Brad Dick's blog entry “Do you have a right to fast Internet? When is fast, fast enough?” on May 7 generated several interesting comments. Here are a few of them.

Dear editor:

Universal broadband availability is a cyberwar national security issue. Think about this the next time you are spammed or your computer is infected with nasty and destructive spyware or bot. In my state of Florida, the Public Service Commission allows the phone companies to offer a badly crippled form of dialup service in areas that are broadband deprived. At crippled dialup speeds as low as 19.6kb/s (with 28.8kb/s typical), forget about being able to download large security-related critical updates from the likes of Microsoft or Symantec. Even at full dialup speeds of 53.3kb/s, most essential websites are marginally usable. Forget about multimedia distance learning. Moreover, copper dialup lines today are extremely poor values compared with VoIP offerings from the cable company. Up in Maryland, my sister's copper-based dialup service from Verizon became staticky and died. Verizon was going to take over a week before it would schedule a repair trip. Fortunately, she had cable modem service from Comcast and finally decided to take the plunge and switch phone service to Comcast, which was out the very next day to install it.

Without broadband availability, she would have been really stuck. It is the only meaningful competition to old-fashioned phone company offerings. For the same $30-per-month service, the standard feature list would have raised her phone bill to as much as $80!
Louis Carliner

Dear editor:

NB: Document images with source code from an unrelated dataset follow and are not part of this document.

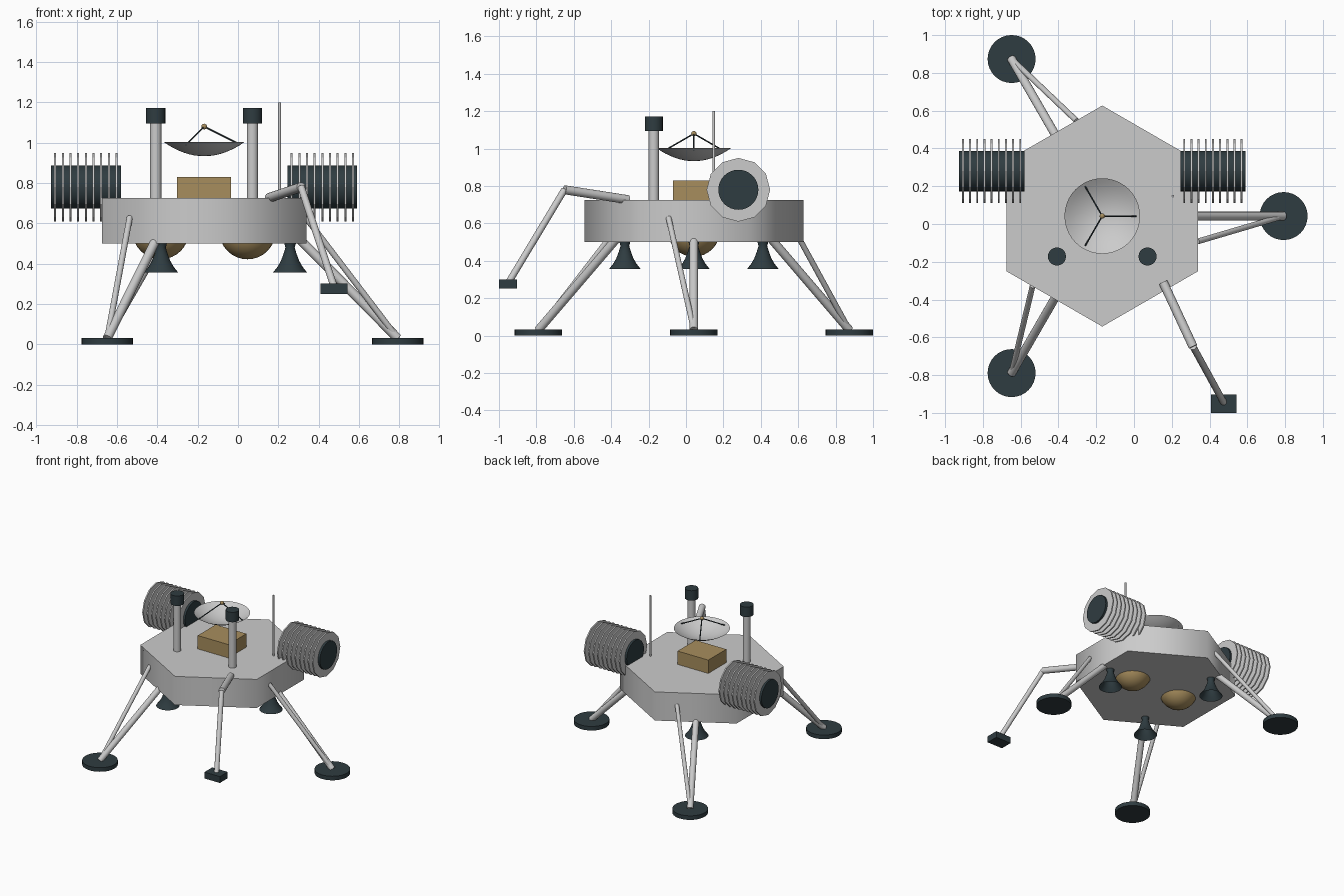
import bpy, math
from mathutils import Vector, Matrix

if "Cube" in bpy.data.objects:
    bpy.data.objects.remove(bpy.data.objects["Cube"])

CX, CY = -0.168, 0.042          # hull axis
TURNS = [math.radians(a) for a in (0, 120, 240)]


def material(name, rgb):
    m = bpy.data.materials.new(name)
    m.diffuse_color = (*rgb, 1)
    m.use_nodes = True
    m.node_tree.nodes["Principled BSDF"].inputs["Base Color"].default_value = m.diffuse_color
    return m


DARK = material("dark_metal", (0.028, 0.045, 0.052))
GOLD = material("gold_foil", (0.39, 0.27, 0.11))


def finish(name, mat=None, angle=40):
    ob = bpy.context.object
    ob.name = name
    if mat:
        ob.data.materials.append(mat)
    if angle:
        bpy.ops.object.shade_smooth_by_angle(angle=math.radians(angle))
    return ob


def rod(name, a, b, r, mat=None, sides=16, r2=None, angle=40):
    a, b = Vector(a), Vector(b)
    d = b - a
    bpy.ops.mesh.primitive_cone_add(vertices=sides, radius1=r, radius2=r if r2 is None else r2,
                                    depth=d.length, location=(a + b) / 2,
                                    rotation=d.to_track_quat('Z', 'Y').to_euler())
    return finish(name, mat, angle)


def box(name, loc, size, mat):
    bpy.ops.mesh.primitive_cube_add(size=1, location=loc)
    ob = finish(name, mat, 0)
    ob.scale = size
    return ob


def ball(name, loc, r, mat):
    bpy.ops.mesh.primitive_uv_sphere_add(segments=24, ring_count=16, radius=r, location=loc)
    return finish(name, mat)


def lathe(name, profile, loc, mat=None, n=32):
    verts, faces = [], []
    for r, z in profile:
        for i in range(n):
            t = 2 * math.pi * i / n
            verts.append((r * math.cos(t), r * math.sin(t), z))
    for k in range(len(profile) - 1):
        for i in range(n):
            j = (i + 1) % n
            faces.append((k * n + i, k * n + j, (k + 1) * n + j, (k + 1) * n + i))
    me = bpy.data.meshes.new(name)
    me.from_pydata(verts, [], faces)
    ob = bpy.data.objects.new(name, me)
    bpy.context.collection.objects.link(ob)
    bpy.ops.object.select_all(action='DESELECT')
    bpy.context.view_layer.objects.active = ob
    ob.select_set(True)
    ob.location = loc
    return finish(name, mat)


def around(p, t):
    """Point given relative to the hull axis, turned by t."""
    return Vector((CX, CY, 0)) + Matrix.Rotation(t, 3, 'Z') @ Vector(p)


# six-sided hull, points facing front and back
bpy.ops.mesh.primitive_cylinder_add(vertices=6, radius=0.585, depth=0.225, location=(CX, CY, 0.6125))
finish("hull", angle=70)

# legs, footpads and engine bells
BELL = [(0.03, 0.505), (0.023, 0.48), (0.032, 0.45), (0.045, 0.415), (0.062, 0.385), (0.084, 0.357)]
for i, t in enumerate(TURNS, 1):
    foot = around((0.96, 0, 0), t)
    rod(f"footpad_{i}", foot, foot + Vector((0, 0, 0.032)), 0.127, DARK, 32)
    rod(f"main_strut_{i}", around((0.96, 0, 0.03), t), around((0.47, 0, 0.525), t), 0.023)
    rod(f"side_strut_{i}", around((0.96, 0, 0.03), t), around((0.503, -0.135, 0.63), t), 0.015)
    lathe(f"engine_bell_{i}", BELL, around((0.426, 0, 0), t), DARK, 24)

# mirrored pairs: tanks, camera masts, finned generators
for side, s in (("left", -1), ("right", 1)):
    ball(f"{side}_tank", (CX + s * 0.215, CY, 0.562), 0.14, GOLD)

    mx = CX + s * 0.24
    rod(f"{side}_camera_mast", (mx, -0.172, 0.72), (mx, -0.172, 1.1), 0.028)
    rod(f"{side}_camera_head", (mx, -0.172, 1.095), (mx, -0.172, 1.173), 0.048, DARK, 20)

    gx, gy, gz = CX + s * 0.586, 0.28, 0.78
    rod(f"{side}_generator_core", (gx - 0.173, gy, gz), (gx + 0.173, gy, gz), 0.107, DARK, 32)
    for k in range(9):
        fx = gx + (k - 4) * 0.038
        rod(f"{side}_generator_fin_{k + 1}", (fx - 0.005, gy, gz), (fx + 0.005, gy, gz), 0.17, None, 12, angle=0)

# instrument box on the deck
box("instrument_box", (CX, CY, 0.775), (0.267, 0.224, 0.11), GOLD)

# dish antenna with tripod feed
lathe("dish", [(max(0.2 * k / 8, 0.0005), 0.933 + 0.07 * (k / 8) ** 2) for k in range(9)], (CX, CY, 0), None, 40)
ball("dish_feed", (CX, CY, 1.08), 0.014, GOLD)
for i, t in enumerate(TURNS, 1):
    rod(f"feed_strut_{i}", around((0.18, 0, 0.99), t), (CX, CY, 1.08), 0.004, DARK, 8)

# whip antenna
rod("whip_antenna", (0.206, 0.148, 0.72), (0.206, 0.148, 1.2), 0.007, None, 10)

# sampling arm
elbow = (0.313, -0.65, 0.78)
rod("upper_arm", (0.155, -0.31, 0.727), elbow, 0.024)
rod("forearm", elbow, (0.475, -0.945, 0.29), 0.018)
box("sample_scoop", (0.475, -0.951, 0.276), (0.134, 0.097, 0.05), DARK)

First, why does broadband access automatically mean wireless? Wireless broadband, like more and wider interstates, is a bottomless pit. The actual highways and the information highway both fill up to and beyond capacity very shortly after they are constructed, and we are back to where we started except for our pocketbooks. We may find enough spectrum for wireless for two to five years, but when every Internet page has 3-D high-res video from corner to corner, each element changes every time the mouse is moved even one pixel and everybody is watching video on demand,then 100Mb/s will be totally slow and completely unsustainable. And we will then need … what, Gb/s access, Tb/s access? Where does the next batch of spectrum come from, the X-ray region? Do we then grab spectrum from the doctors' and hospitals' X-ray machines?

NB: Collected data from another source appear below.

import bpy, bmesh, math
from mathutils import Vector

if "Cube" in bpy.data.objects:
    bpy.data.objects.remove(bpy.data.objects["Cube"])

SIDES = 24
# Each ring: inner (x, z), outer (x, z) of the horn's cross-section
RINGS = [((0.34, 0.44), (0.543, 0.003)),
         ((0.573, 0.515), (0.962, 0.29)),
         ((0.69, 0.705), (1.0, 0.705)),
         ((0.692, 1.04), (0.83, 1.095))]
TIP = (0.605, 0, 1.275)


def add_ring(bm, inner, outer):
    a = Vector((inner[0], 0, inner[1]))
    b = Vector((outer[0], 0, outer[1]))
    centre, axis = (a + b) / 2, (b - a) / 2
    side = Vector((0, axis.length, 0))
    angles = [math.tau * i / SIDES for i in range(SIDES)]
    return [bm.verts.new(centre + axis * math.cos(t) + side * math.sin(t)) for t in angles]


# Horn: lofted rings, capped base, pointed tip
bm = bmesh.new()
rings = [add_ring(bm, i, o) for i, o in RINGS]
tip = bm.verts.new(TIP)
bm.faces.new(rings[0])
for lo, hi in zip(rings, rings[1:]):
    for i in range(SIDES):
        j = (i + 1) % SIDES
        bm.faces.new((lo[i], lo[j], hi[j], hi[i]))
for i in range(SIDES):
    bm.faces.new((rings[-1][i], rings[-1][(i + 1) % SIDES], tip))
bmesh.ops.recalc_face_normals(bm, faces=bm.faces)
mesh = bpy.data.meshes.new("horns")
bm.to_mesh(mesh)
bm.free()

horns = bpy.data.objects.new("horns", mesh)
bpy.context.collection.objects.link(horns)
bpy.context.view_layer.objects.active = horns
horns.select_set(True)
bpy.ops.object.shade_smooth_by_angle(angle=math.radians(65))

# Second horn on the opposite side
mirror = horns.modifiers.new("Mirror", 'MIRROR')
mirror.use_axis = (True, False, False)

I see no harm in most computers being tied to land lines, optical of course, but land lines. You can always run more. Thousands of optical cables will fit in a square inch, and each will have far more spectrum than wireless will ever have. Wire (with fiber) the students' desks. Wire every room in the house. Wire any place where a person can sit down: restaurants, theaters, waiting rooms, bus benches, even restrooms; fiber jacks everywhere. This would be a far better and lasting solution. Leave the wireless for truly mobile situations such as airplanes, buses, autos, space shuttles, etc.

As for paying for it, why shouldn't the folks who are responsible for and who benefit from the increased Internet usage pay? I am talking about the Internet advertisers who force every spectrum-gobbling gimmick you can think of on us. Perhaps if they paid by the actual spectrum usage of their pages they would suddenly decide that a simple text page would work instead of tons of videos and pop-ups.

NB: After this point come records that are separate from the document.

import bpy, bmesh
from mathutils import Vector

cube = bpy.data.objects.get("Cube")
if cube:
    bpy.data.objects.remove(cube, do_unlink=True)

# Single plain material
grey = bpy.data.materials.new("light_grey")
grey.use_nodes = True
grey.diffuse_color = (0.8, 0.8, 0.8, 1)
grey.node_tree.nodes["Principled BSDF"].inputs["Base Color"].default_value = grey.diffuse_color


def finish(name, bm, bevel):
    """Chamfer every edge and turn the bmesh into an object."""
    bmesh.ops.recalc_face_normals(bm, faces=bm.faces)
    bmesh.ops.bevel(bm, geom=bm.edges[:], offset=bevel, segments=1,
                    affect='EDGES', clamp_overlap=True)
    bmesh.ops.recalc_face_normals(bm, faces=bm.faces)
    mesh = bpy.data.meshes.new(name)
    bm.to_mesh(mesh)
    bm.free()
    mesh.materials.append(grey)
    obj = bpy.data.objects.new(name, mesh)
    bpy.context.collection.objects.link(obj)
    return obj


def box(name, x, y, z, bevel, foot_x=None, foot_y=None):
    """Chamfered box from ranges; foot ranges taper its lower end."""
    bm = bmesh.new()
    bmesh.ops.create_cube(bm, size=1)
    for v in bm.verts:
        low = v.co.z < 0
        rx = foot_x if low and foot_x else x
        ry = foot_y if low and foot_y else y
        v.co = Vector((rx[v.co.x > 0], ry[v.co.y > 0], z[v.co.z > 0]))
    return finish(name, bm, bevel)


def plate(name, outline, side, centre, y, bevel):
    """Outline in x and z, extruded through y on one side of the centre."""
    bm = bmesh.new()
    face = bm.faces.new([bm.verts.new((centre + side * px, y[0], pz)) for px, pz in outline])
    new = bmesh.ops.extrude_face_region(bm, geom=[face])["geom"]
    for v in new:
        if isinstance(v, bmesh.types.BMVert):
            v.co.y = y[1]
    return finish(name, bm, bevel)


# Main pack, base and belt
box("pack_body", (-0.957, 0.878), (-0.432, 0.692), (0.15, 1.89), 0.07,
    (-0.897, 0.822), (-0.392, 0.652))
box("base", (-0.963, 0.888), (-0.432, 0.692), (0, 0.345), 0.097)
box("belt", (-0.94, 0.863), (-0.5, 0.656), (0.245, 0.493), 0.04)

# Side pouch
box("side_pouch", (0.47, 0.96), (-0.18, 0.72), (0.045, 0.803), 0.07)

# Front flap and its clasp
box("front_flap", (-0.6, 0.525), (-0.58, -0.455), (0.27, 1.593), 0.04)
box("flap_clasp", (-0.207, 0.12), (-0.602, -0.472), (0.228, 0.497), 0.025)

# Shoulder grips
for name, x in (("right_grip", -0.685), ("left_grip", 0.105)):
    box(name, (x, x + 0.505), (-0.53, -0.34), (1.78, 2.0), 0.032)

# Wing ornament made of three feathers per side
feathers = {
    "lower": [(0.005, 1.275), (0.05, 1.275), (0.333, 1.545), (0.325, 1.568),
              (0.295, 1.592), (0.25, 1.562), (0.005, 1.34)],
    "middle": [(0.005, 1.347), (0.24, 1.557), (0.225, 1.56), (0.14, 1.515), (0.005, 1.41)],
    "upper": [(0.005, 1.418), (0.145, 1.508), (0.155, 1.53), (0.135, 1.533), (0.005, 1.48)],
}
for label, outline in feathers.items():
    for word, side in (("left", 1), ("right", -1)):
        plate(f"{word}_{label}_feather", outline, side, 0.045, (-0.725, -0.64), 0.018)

And what's wrong with TV advertising anyway?
Paul Alciatore

Dear editor:

Remember the [baloney] we got when 56kb/s was an amazing development only possible in a lab? Even though, if I remember, the basis for the T1 carrier concept was 24 65kb/s lines or 25 64kb/s lines? 56kb/s should have been easy. Next, only large companies could afford DSL. Hmm. Those bums at the phone company will do as little as possible. It stunk then and will do the same in the future unless the infrastructure is modernized. If not, we will have high speed feeding low speed.
Robert Brooks